1918 - the last year of the 'Great War' - with bleak Marlborough footnotesA timely event at Marlborough LitFest 2018 was Peter Hart's talk about his book book The Last Battle - Endgame on the Western Front, 1918. This tells the story of the First World War's last ten months mainly through the words of those who fought through them.
Marlborough historian David Du Croz kindly wrote an introduction to Peter Hart's talk for marlborough.news - emphasising the cost of 1918's fighting to men from Marlborough College and from the Parish of St Peter.
By 1918 it was clear, even if it had not been so earlier, that the outcome of the First World War would be determined on the Western Front. The story of the fighting in France and Flanders during these 10 months contains some dramatic twists and turns. And despite the fact that it had become a war of movement again with troops on both sides no longer quite literally banging their heads against impenetrable entrenched defences, casualty figures continued to climb.
It was the year in which the British and French nearly managed to lose the war and then just managed to win it, both approximations reflecting the near-total exhaustion of all combating armies.
It is a year that lacks the high profile tragic stories of the Battles of the Somme (1916) and Passchendaele (1917), but its events were nevertheless of crucial importance in deciding the endgame.

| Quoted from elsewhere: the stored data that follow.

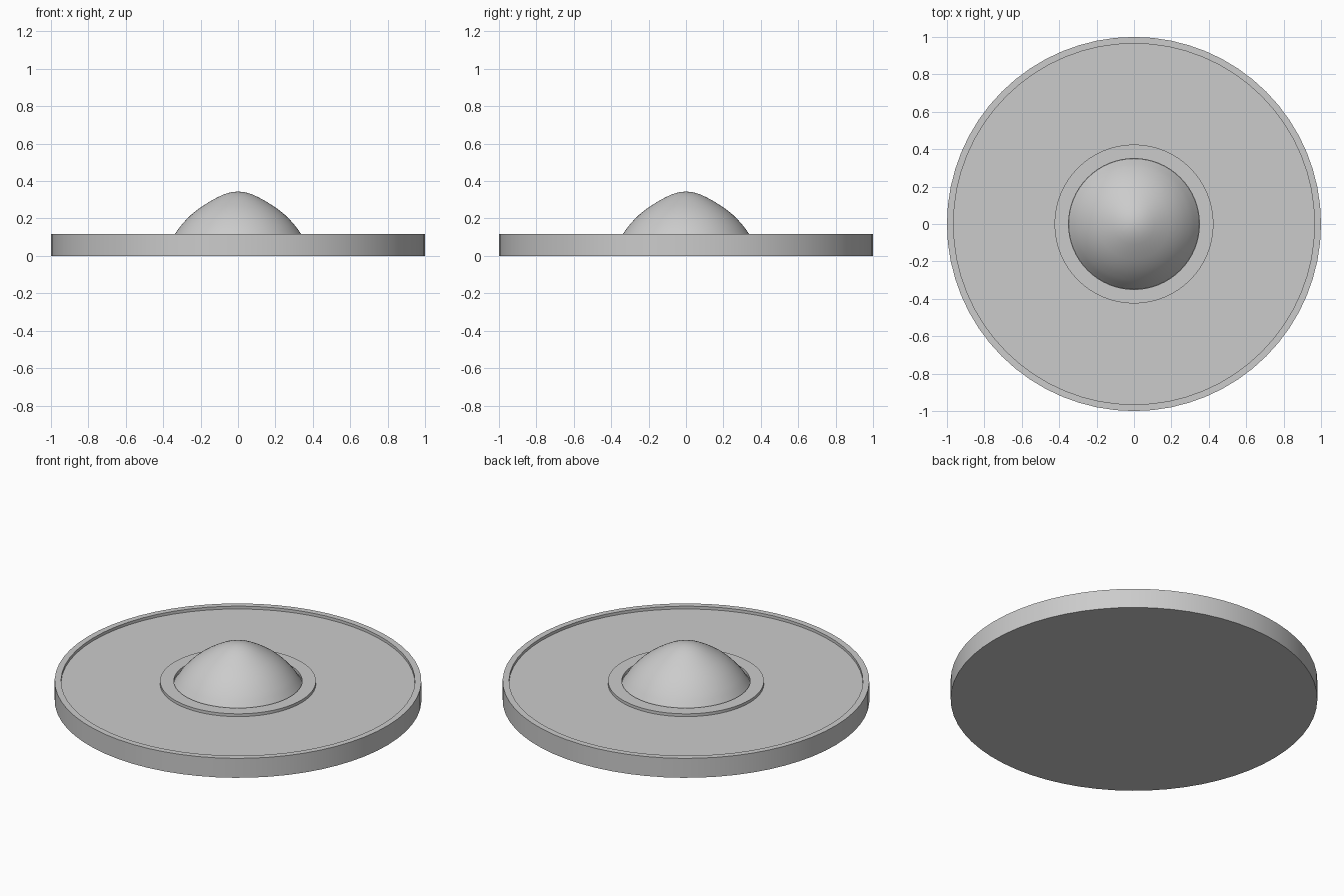
import bpy, bmesh, math

if "Cube" in bpy.data.objects:
    bpy.data.objects.remove(bpy.data.objects["Cube"])

SEGMENTS = 64


def lathe(name, profile, closed=False, angle=30):
    """Spin an (r, z) profile around the z axis."""
    bm = bmesh.new()
    verts = [bm.verts.new((r, 0, z)) for r, z in profile]
    edges = [bm.edges.new(p) for p in zip(verts, verts[1:])]
    if closed:
        edges.append(bm.edges.new((verts[-1], verts[0])))
    bmesh.ops.spin(bm, geom=verts + edges, cent=(0, 0, 0), axis=(0, 0, 1),
                   angle=math.tau, steps=SEGMENTS, use_duplicate=False)
    bmesh.ops.remove_doubles(bm, verts=bm.verts, dist=1e-4)
    bmesh.ops.recalc_face_normals(bm, faces=bm.faces)
    mesh = bpy.data.meshes.new(name)
    bm.to_mesh(mesh)
    bm.free()
    obj = bpy.data.objects.new(name, mesh)
    bpy.context.collection.objects.link(obj)
    bpy.ops.object.select_all(action='DESELECT')
    obj.select_set(True)
    bpy.context.view_layer.objects.active = obj
    bpy.ops.object.shade_smooth_by_angle(angle=math.radians(angle))
    return obj


FLOOR, TOP = 0.10, 0.117

# Round base: recessed floor, thin outer rim and raised collar around the dome
lathe("base", [(0, 0), (1, 0), (1, TOP), (0.965, TOP), (0.965, FLOOR),
               (0.425, FLOOR), (0.425, TOP), (0.35, TOP), (0.35, FLOOR),
               (0, FLOOR)])

# Softly pointed dome in the collar
lathe("dome", [(0.349, FLOOR), (0.337, 0.117), (0.32, 0.143), (0.30, 0.168),
               (0.275, 0.196), (0.25, 0.22), (0.22, 0.245), (0.19, 0.266),
               (0.15, 0.291), (0.11, 0.313), (0.08, 0.327), (0.05, 0.337),
               (0.025, 0.342), (0, 0.344)], angle=40)
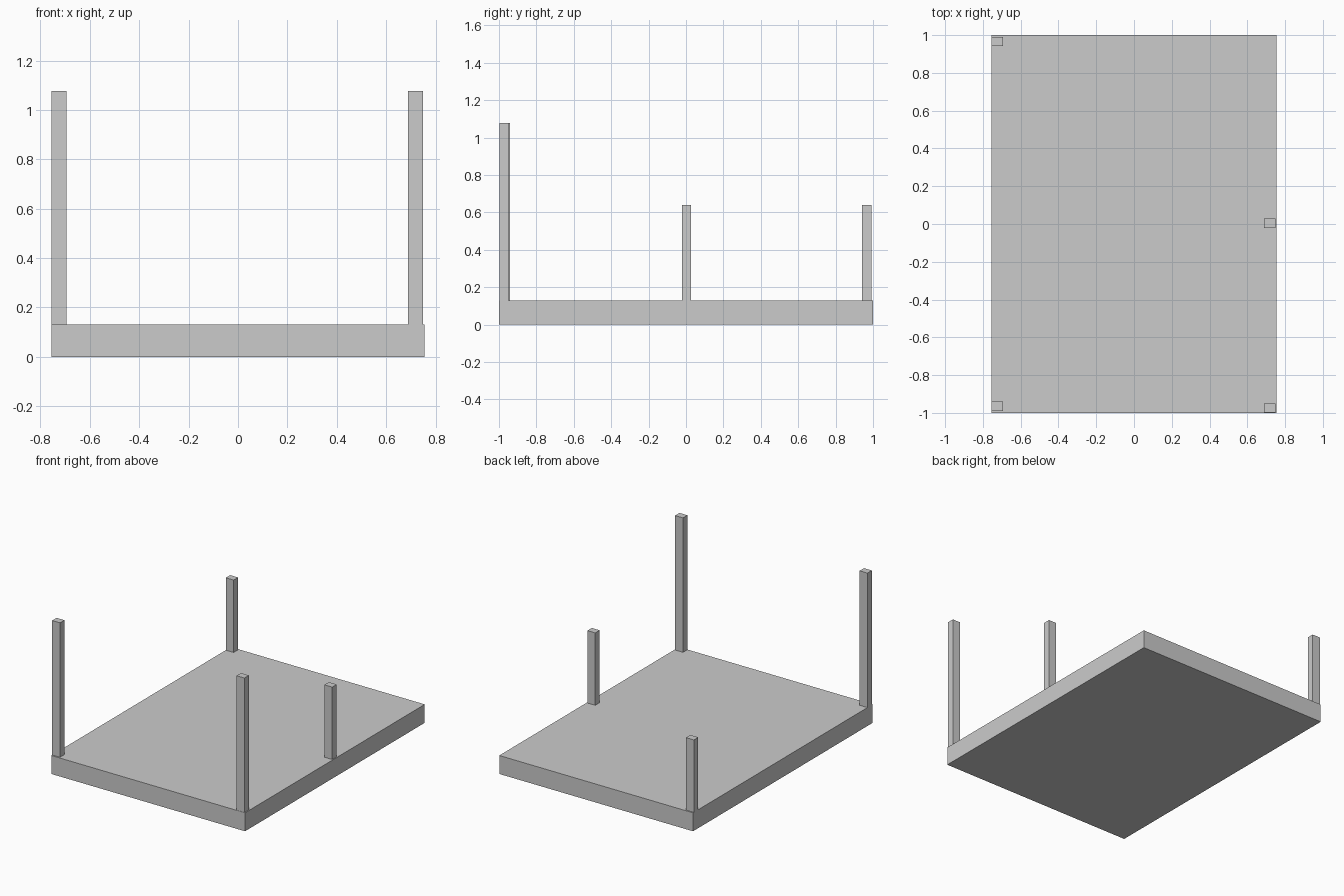
import bpy

if "Cube" in bpy.data.objects:
    bpy.data.objects.remove(bpy.data.objects["Cube"])


def box(name, x0, x1, y0, y1, z0, z1):
    """Axis-aligned box from its limits."""
    bpy.ops.mesh.primitive_cube_add(size=1)
    ob = bpy.context.object
    ob.name = name
    ob.location = ((x0 + x1) / 2, (y0 + y1) / 2, (z0 + z1) / 2)
    ob.scale = (x1 - x0, y1 - y0, z1 - z0)
    bpy.ops.object.transform_apply(location=True, rotation=False, scale=True)
    return ob


SLAB_TOP = 0.13
TALL, SHORT = 1.077, 0.64
POST_X, POST_Y = 0.061, 0.049

# Base slab
box("base_slab", -0.755, 0.755, -1, 1, 0, SLAB_TOP)

# Posts standing on the slab: name, min x, min y, top height
posts = [
    ("front_left_post", -0.755, -0.99, TALL),
    ("front_right_post", 0.688, -0.998, TALL),
    ("middle_right_post", 0.688, -0.021, SHORT),
    ("back_left_post", -0.755, 0.942, SHORT),
]
for name, x, y, top in posts:
    box(name, x, x + POST_X, y, y + POST_Y, SLAB_TOP, top)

In a sequence of five ferocious offensives between March and July the Germans desperately sought the key to crushing the British and French armies, but despite losing large numbers not least as prisoners of war, both armies managed to hold their ground in a series of fighting retreats.
Having exhausted themselves in the process, the Germans then became the object of four major counter-offensives by British, French and American forces in late July and August recovering all the land lost earlier in the year. This was followed in late September by a further four planned and integrated Allied attacks which broke the back of the German defensive lines and their morale.
It was at 6pm on September 28 that Ludendorff went to Hindenburg - the two were jointly running the German war effort - and told him that Germany must sue for peace.
The story of these dramatic months is reflected in the experiences of those from Marlborough who lost their lives in 1918. Out of the 112 former members of Marlborough College who died in that year, 80 lost their lives on the Western Front, twelve of those in a period of ten days during the opening phases of what the Germans called the Kaiserschlacht (the Kaiser's Battle), and an identical number during a similar period in late August as their own army went on the offensive.
The much smaller statistics of the parishioners from St Peter's who died in 1918 likewise tell a similar story. All bar one of the twelve deaths of men from the Parish occurring on the Western Front, seven of them dying on those same battlefields of previous years, identified by the names of the rivers which defined the combat zones - Somme, Lys, and Aisne.
David Du Croz has co-authored Marlborough College and the Great War in 100 Stories - available online from shop.marlboroughcollege.org